### TO DO
Only the number is wanted: count the lines in the data with "ridge" in them.

### Saved entries
---

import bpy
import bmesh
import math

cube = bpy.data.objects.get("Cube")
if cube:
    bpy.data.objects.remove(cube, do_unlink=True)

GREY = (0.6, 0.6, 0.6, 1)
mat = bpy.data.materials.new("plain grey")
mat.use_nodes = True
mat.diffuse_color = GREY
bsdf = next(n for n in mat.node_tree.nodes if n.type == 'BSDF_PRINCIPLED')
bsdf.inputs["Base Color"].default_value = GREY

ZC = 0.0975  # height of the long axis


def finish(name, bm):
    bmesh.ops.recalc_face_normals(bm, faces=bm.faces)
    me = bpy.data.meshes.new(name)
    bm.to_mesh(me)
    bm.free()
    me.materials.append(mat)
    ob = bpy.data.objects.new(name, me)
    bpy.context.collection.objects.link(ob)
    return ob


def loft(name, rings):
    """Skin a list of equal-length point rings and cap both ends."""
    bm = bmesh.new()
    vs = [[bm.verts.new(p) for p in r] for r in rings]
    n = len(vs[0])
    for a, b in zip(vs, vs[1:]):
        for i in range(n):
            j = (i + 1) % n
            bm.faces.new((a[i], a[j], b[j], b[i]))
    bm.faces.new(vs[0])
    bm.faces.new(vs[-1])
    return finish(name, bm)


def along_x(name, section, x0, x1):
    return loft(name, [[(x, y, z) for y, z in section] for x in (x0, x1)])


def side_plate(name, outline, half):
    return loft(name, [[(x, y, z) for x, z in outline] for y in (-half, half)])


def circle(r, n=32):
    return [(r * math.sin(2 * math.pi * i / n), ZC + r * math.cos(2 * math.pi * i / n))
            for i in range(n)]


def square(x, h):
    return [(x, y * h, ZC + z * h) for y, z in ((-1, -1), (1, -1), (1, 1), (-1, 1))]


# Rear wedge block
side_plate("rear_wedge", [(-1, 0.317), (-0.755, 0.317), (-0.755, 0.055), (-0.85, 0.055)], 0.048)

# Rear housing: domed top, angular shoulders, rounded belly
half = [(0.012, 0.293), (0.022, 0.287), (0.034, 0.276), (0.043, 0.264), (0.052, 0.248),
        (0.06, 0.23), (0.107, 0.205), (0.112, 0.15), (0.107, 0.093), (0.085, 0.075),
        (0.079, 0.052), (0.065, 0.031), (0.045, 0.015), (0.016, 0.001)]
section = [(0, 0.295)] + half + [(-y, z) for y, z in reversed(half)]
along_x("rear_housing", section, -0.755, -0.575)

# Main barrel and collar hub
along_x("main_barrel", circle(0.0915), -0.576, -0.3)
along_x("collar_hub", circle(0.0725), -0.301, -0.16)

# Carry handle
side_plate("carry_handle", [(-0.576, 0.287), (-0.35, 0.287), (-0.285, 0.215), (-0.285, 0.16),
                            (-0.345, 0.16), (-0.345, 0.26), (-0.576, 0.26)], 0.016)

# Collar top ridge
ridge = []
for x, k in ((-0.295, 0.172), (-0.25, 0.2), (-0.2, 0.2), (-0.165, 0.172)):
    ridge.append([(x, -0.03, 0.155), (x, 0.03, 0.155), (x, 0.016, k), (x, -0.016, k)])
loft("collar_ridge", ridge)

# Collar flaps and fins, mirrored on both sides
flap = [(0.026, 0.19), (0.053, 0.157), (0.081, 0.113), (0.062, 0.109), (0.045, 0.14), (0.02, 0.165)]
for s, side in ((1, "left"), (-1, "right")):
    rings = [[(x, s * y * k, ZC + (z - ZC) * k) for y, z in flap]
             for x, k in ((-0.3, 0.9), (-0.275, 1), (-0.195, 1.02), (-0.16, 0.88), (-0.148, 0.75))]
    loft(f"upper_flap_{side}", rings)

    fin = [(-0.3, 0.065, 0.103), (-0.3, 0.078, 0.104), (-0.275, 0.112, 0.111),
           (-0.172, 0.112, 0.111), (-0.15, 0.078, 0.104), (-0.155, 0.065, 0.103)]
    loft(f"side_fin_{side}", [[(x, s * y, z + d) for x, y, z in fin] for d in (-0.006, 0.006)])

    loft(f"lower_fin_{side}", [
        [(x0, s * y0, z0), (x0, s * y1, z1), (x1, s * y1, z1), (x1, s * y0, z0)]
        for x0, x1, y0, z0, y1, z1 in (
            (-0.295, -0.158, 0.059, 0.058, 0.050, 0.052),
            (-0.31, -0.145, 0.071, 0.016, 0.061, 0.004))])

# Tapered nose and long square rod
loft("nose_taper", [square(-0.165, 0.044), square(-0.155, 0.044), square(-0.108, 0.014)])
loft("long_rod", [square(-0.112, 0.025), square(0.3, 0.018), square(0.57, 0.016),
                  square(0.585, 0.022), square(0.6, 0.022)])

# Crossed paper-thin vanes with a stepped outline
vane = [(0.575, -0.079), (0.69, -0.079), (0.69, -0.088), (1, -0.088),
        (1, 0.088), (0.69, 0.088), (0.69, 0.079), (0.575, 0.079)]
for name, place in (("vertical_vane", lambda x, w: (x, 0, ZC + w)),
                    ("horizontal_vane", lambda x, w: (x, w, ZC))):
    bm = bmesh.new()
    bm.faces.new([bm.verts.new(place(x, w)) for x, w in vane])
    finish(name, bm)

---

### TASK ANSWER
4